More than 500 cities, counties, school districts, and special districts in California now hold by-district elections, a number that has increased more than threefold since 2011, according to NDC.
NDC President Doug Johnson said this month that the consulting firm guides state entities through whether to switch to by-district elections, as well as through the actual process of switching.
“Before the CVRA was in place, there were 29 cities in the state that had district elections, and now we’re over 175,” Johnson said.
He added that he thought the trend would continue and that cities should be aware of risk—a sentiment shared by James.
In January and March, respectively, the cities of Diamond Bar and La Palma received a demand to transition to a district-based system from counsel representing the Southwest Voter Registration Education Project.The group had alleged Latino voters’ impact was diluted in at-large elections.

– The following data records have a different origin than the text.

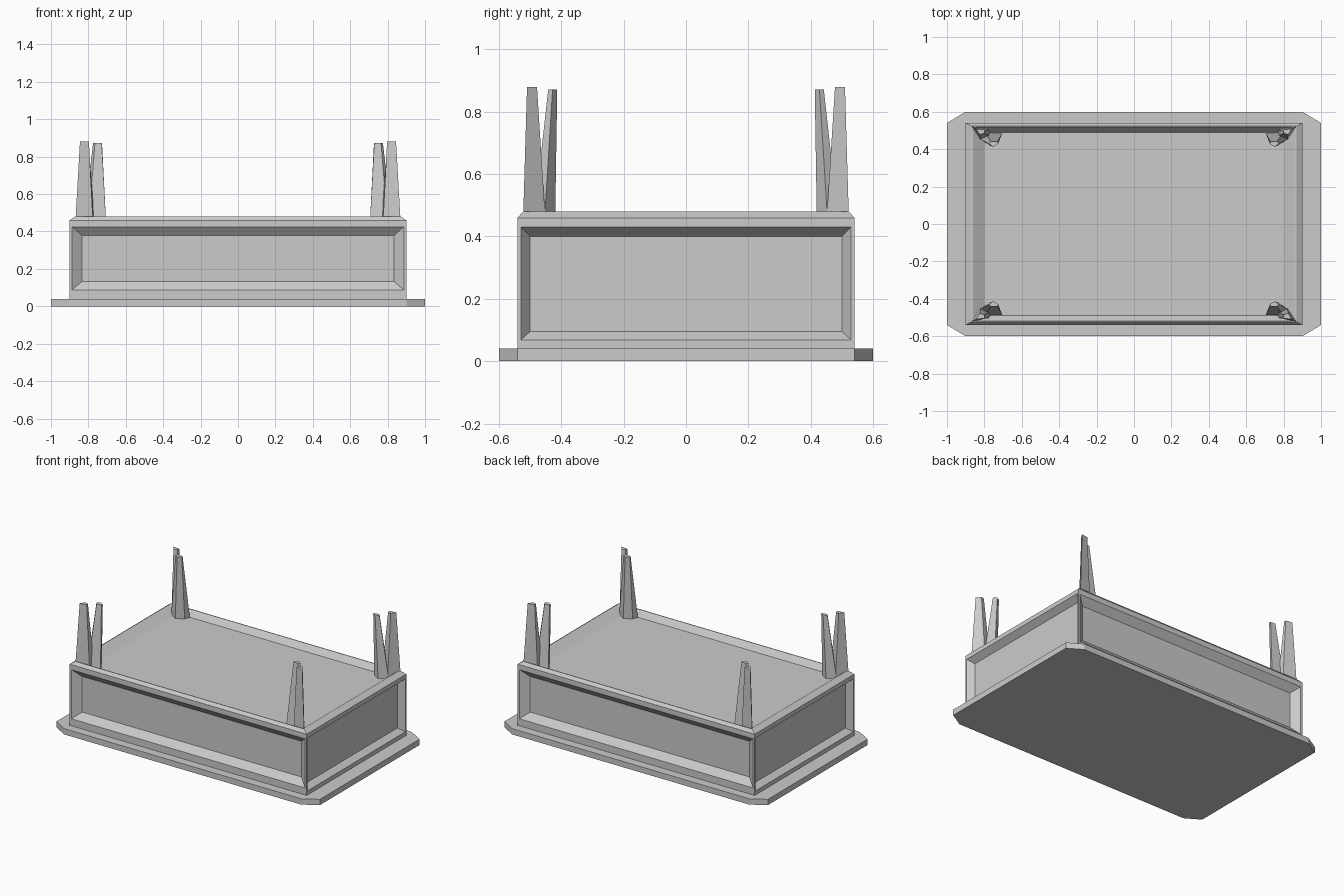
import bpy, bmesh

if "Cube" in bpy.data.objects:
    bpy.data.objects.remove(bpy.data.objects["Cube"])


def finish(bm, name):
    bmesh.ops.recalc_face_normals(bm, faces=bm.faces)
    mesh = bpy.data.meshes.new(name)
    bm.to_mesh(mesh)
    bm.free()
    ob = bpy.data.objects.new(name, mesh)
    bpy.context.collection.objects.link(ob)
    return ob


def loft(bm, base, top):
    """Solid between two polygons with equal point counts."""
    a = [bm.verts.new(p) for p in base]
    b = [bm.verts.new(p) for p in top]
    n = len(a)
    bm.faces.new(a[::-1])
    bm.faces.new(b)
    for i in range(n):
        j = (i + 1) % n
        bm.faces.new((a[i], a[j], b[j], b[i]))


def sgn(v):
    return 1 if v > 0 else -1


def inset(bm, face, place):
    """Inset a face, then put its four corners where place() says."""
    bmesh.ops.inset_individual(bm, faces=[face], thickness=0.001)
    for v in face.verts:
        v.co = place(v.co.copy())


# Base plate with clipped corners
bm = bmesh.new()
outline = [(1, -.54), (1, .54), (.9, .6), (-.9, .6),
           (-1, .54), (-1, -.54), (-.9, -.6), (.9, -.6)]
loft(bm, [(x, y, 0) for x, y in outline], [(x, y, .04) for x, y in outline])
finish(bm, "base_plate")

# Box body with recessed tray top and recessed side panels
bm = bmesh.new()
rect = [(.9, -.54), (.9, .54), (-.9, .54), (-.9, -.54)]
loft(bm, [(x, y, .04) for x, y in rect], [(x, y, .46) for x, y in rect])
bm.normal_update()
for f in list(bm.faces):
    n = f.normal.copy()
    if n.z > .5:
        steps = [(.87, .523, .48), (.86, .518, .48), (.80, .488, .44)]
        for sx, sy, z in steps:
            inset(bm, f, lambda c: (sgn(c.x) * sx, sgn(c.y) * sy, z))
    elif abs(n.y) > .5:
        for x, y, lo, hi in [(.887, .54, .088, .425), (.833, .50, .133, .378)]:
            inset(bm, f, lambda c: (sgn(c.x) * x, sgn(c.y) * y,
                                    hi if c.z > .25 else lo))
    elif abs(n.x) > .5:
        for x, y, lo, hi in [(.9, .53, .068, .43), (.86, .50, .095, .40)]:
            inset(bm, f, lambda c: (sgn(c.x) * x, sgn(c.y) * y,
                                    hi if c.z > .25 else lo))
finish(bm, "box_body")

# Forked corner posts: an outer and an inner tapering prong
outer_base = [(.87, .523), (.775, .503), (.765, .465), (.82, .45)]
outer_top = [(.845, .51), (.797, .503), (.80, .485), (.825, .478)]
inner_base = [(.80, .49), (.705, .485), (.72, .45), (.77, .42), (.825, .455)]
inner_top = [(.765, .442), (.729, .44), (.727, .428), (.752, .413), (.775, .428)]
for sx, side in ((-1, "left"), (1, "right")):
    for sy, end in ((-1, "front"), (1, "back")):
        bm = bmesh.new()
        for base, top, z in ((outer_base, outer_top, .88),
                             (inner_base, inner_top, .872)):
            loft(bm, [(sx * x, sy * y, .44) for x, y in base],
                 [(sx * x, sy * y, z) for x, y in top])
        finish(bm, f"{end}_{side}_post")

The Diamond Bar and La Palma City Councils both voted within months to declare intentions to transition, with La Palma utilizing NDC to begin the process and adopt a district map at its Oct. 4 meeting.

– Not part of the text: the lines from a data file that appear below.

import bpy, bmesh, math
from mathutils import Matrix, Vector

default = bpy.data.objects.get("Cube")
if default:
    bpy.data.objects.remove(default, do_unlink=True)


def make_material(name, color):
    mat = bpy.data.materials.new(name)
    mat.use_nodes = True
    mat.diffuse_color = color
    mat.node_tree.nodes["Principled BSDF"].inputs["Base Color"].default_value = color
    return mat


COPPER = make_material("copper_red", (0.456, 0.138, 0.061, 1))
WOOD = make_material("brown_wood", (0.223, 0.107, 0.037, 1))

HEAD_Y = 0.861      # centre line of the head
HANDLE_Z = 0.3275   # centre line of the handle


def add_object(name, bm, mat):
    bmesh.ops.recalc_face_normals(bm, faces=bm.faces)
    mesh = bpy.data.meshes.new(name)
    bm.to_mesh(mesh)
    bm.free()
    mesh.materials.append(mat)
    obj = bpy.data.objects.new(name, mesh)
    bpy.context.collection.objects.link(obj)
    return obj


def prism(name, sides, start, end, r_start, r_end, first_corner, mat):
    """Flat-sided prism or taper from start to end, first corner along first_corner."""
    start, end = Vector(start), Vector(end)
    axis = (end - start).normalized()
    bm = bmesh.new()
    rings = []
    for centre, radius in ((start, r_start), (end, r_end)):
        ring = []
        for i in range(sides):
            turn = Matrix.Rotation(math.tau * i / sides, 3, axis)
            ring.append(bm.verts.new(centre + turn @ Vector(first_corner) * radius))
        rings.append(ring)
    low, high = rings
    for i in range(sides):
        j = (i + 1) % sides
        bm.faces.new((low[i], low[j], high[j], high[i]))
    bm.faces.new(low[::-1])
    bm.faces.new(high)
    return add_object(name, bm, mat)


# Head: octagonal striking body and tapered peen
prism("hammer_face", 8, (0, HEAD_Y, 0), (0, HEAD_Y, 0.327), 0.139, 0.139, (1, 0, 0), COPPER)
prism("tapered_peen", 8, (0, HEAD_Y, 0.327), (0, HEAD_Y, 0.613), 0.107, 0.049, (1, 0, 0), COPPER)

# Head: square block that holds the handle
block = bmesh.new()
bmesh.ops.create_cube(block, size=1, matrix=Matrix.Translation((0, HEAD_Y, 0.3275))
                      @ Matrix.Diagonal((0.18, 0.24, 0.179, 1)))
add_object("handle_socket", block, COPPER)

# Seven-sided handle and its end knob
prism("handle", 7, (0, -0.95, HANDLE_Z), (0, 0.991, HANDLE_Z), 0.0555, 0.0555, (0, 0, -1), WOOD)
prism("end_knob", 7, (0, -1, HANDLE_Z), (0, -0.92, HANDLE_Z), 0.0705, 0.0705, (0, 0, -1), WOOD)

In an email, James spoke about the upside of district elections, including the decrease of cost that candidates would have to spend on their campaigns.
“However, our voters have made it very clear at the ballot box they want to be represented by all five Councilmembers,” James said. “My primary concern is Councilmembers could have parochial interests for their district rather than the interest of the city as a whole.”
Duncan said he thought the concept of such elections was positive but referenced local cities that voted to appoint council candidates running unopposed instead of holding an election, as had happened this year in the neighboring Dana Point and San Juan Capistrano.
“I actually think that the Dana Point and San Juan Capistrano examples are why you might not want to do district elections, because they can’t find candidates to run in some of the races,” said Duncan.
Duncan added that there are people who would prefer to vote for other candidates but only have one representing their district.
“We have not faced any litigation yet, and hopefully we won’t,” Duncan said about fears of legal action. “I wouldn’t want to speculate, but I think the fact that we have not faced any litigation is probably a sign that our city may not be well suited to the districting model.”
If the city were to initiate the transition to district elections, the process would take between three and six months, according to Johnson. The current council would have to hold five required hearings, and possibly organize additional workshops or community forums—a procedure that Johnson said numerous other entities follow.
Under the Fair Maps Act, cities are required to retain communities and neighborhoods, to be as compact as possible, and ensure an equal number of people for each district.
Vidrine said she supported being proactive in allocating necessary staff resources and time towards investigating how to establish districts, and said she wanted city leadership to encourage activism and participation in city commissions and committees.
When the permanent city manager is eventually approved and new commission and committee appointees are made, Vidrine said she hopes to see a shift away from politics and toward proper community representation.
“City Council and commissions and committees are nonpartisan; that’s how it should be. That’s not how it’s been in the recent past,” she said. “We need to bring people to the committees, to the commissions because of their expertise and what they bring.”
For those interested in learning more about how jurisdictions may address vulnerabilities regarding the CVRA, Best, Best, & Krieger Law will host a webinar on Nov. 3, from 10-11:30 a.m., featuring presenters from BB&K such as San Clemente City Attorney Scott Smith and outside data analysts.
C. Jayden Smith
C. Jayden Smith graduated from Dana Hills High in 2018 before pursuing a Bachelor’s degree in digital and broadcast journalism from the University of North Texas. After graduating in December 2020, he reported for the Salina Journal in Salina, Kansas. Jayden loves college football and bothering his black lab named Shadow.